After the opening hours, by design, Paper Mario The Origami King encourages you to avoid or flee battles, as they drastically slow the pace of the game, offer no meaningful reward and frankly become pointless; there’s no point battling just to earn coins to spend on items for the next battle you don’t need to do. There are some linear dungeon-style segments where clearing out enemies enables you to progress, reminiscent of the classic Paper Mario design. Here, defeating waves of enemies serves a purpose and can be appreciated, but in general play combat quickly becomes tedious.
Boss fights are a different beast and flip the state of play, with the boss in the centre of the ring — like they are standing on the bullseye of a dartboard — and Mario stranded on the outside. With no other enemies the mix, Mario has to make his way to the centre by arranging the rings, which contain arrows pushing him in a certain different, attacks, power-ups or items. Each boss has its own unique hook, which introduces an element of trial and error that doesn’t exist in normal combat. It’s a different take of the puzzles within combat design, and you may even fail against some of the tougher folded head honchos on the first attempt; but that’s rare, and when it does occur, it’s merely a matter of remembering the pattern to ensure a resounding victory during the rematch.
The more I dwell on combat, the more I loathe how much time it takes away from the wider experience, which is delightful. The open world design is fantastic, and hunting for collectibles becomes a game within itself — and for many, saving crinkled Toads will become an honorary primary objective. The puzzles are fun to solve and require some forethought, especially when you nab a key item well before it is actually required, but that’s the nature of a genuine open world. The streamers guide your journey, but Mario is fairly free to wander beyond the beaten path and find his way into hidden nooks and crannies.
You will want to explore because, in handheld mode or on TV, Paper Mario The Origami King looks fantastic. The crisp lines and vibrant colours are an amazing sight to behold, and the variety of environments look like they have been pulled directly from a level design art show — the art of Paper Mario would make a fantastic display when PAX returns from hibernation.

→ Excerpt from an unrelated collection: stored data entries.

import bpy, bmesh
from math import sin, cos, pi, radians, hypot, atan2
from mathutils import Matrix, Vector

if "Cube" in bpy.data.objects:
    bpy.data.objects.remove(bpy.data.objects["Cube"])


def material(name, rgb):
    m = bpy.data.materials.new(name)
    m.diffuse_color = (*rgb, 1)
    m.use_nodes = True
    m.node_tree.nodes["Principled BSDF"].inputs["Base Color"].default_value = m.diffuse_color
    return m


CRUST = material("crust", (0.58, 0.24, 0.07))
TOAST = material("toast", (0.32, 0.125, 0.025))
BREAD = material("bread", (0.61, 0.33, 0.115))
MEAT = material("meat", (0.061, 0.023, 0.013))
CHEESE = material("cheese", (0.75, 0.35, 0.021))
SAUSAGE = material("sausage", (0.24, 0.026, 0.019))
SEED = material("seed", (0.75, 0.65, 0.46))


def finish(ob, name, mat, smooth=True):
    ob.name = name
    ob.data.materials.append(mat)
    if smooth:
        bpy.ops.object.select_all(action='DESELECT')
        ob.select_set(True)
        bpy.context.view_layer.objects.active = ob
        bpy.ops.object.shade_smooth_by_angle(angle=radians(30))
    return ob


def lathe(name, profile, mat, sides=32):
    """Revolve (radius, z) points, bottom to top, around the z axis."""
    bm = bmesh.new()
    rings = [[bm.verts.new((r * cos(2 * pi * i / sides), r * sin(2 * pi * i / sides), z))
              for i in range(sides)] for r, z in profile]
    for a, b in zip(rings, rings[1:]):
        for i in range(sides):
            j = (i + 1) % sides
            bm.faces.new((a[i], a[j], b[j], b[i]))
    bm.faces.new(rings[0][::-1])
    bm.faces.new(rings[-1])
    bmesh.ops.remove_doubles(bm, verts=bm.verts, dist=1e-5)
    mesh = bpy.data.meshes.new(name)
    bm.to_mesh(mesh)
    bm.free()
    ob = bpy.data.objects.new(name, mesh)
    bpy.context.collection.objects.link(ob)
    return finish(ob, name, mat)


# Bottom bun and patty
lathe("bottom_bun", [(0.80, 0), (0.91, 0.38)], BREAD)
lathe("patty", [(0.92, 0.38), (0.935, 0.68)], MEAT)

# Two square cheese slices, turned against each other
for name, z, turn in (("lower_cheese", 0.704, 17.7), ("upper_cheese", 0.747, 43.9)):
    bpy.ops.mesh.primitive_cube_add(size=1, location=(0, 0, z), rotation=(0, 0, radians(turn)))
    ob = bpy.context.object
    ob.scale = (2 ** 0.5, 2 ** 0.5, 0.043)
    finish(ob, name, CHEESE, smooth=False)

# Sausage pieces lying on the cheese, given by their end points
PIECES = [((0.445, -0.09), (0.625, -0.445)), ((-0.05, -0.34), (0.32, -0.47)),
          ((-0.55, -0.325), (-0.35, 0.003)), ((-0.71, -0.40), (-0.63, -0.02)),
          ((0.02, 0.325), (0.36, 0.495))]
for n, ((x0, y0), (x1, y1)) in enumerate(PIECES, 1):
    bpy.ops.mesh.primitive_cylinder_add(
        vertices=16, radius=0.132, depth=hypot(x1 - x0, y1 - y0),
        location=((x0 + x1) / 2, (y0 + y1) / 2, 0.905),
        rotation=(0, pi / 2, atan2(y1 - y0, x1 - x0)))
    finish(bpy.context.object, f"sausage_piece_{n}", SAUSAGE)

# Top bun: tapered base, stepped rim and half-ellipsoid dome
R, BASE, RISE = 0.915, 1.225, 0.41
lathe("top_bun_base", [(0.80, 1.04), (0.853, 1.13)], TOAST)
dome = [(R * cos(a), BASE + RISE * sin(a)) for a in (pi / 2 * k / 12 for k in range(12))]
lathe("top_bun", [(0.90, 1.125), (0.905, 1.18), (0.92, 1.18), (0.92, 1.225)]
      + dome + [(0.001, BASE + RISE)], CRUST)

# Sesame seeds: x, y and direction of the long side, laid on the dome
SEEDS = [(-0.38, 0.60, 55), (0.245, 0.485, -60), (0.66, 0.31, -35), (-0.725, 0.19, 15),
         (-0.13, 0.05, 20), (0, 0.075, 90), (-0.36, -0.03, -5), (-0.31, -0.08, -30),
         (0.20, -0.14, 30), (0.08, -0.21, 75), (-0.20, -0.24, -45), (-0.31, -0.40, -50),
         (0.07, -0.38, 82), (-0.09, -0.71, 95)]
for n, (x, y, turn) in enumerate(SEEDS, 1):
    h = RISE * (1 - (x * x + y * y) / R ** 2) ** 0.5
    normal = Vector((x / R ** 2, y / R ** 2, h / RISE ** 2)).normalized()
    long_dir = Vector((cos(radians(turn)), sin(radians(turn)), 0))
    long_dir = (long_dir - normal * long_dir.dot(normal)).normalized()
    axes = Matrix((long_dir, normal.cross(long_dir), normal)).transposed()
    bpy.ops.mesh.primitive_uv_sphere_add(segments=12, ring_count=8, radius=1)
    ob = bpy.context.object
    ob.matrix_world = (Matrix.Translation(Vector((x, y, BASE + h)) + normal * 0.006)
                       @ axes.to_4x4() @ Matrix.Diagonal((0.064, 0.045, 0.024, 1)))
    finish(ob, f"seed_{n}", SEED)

Paper Mario The Origami King is a delightfully charming game, with a vibrant open world to explore and endearing characters that are genuinely funny, so long as you can handle a healthy dose of dad jokes. While the open world design is a strong step forward, the slow combat system is completely at odds with the action-adventure focus. With no worthwhile reward for completing these tedious encounters, The Origami King encourages you to explore its varied world while avoiding unessential combat. Paper Mario has long retired its role-playing origins and firmly established itself as an action-adventure game. It has nailed the adventure game, but is still working out how to best apply the action.
Paper Mario The Origami King was reviewed using a promotional code on Switch, as provided by the publisher. Click here to learn more about Stevivor’s scoring scale.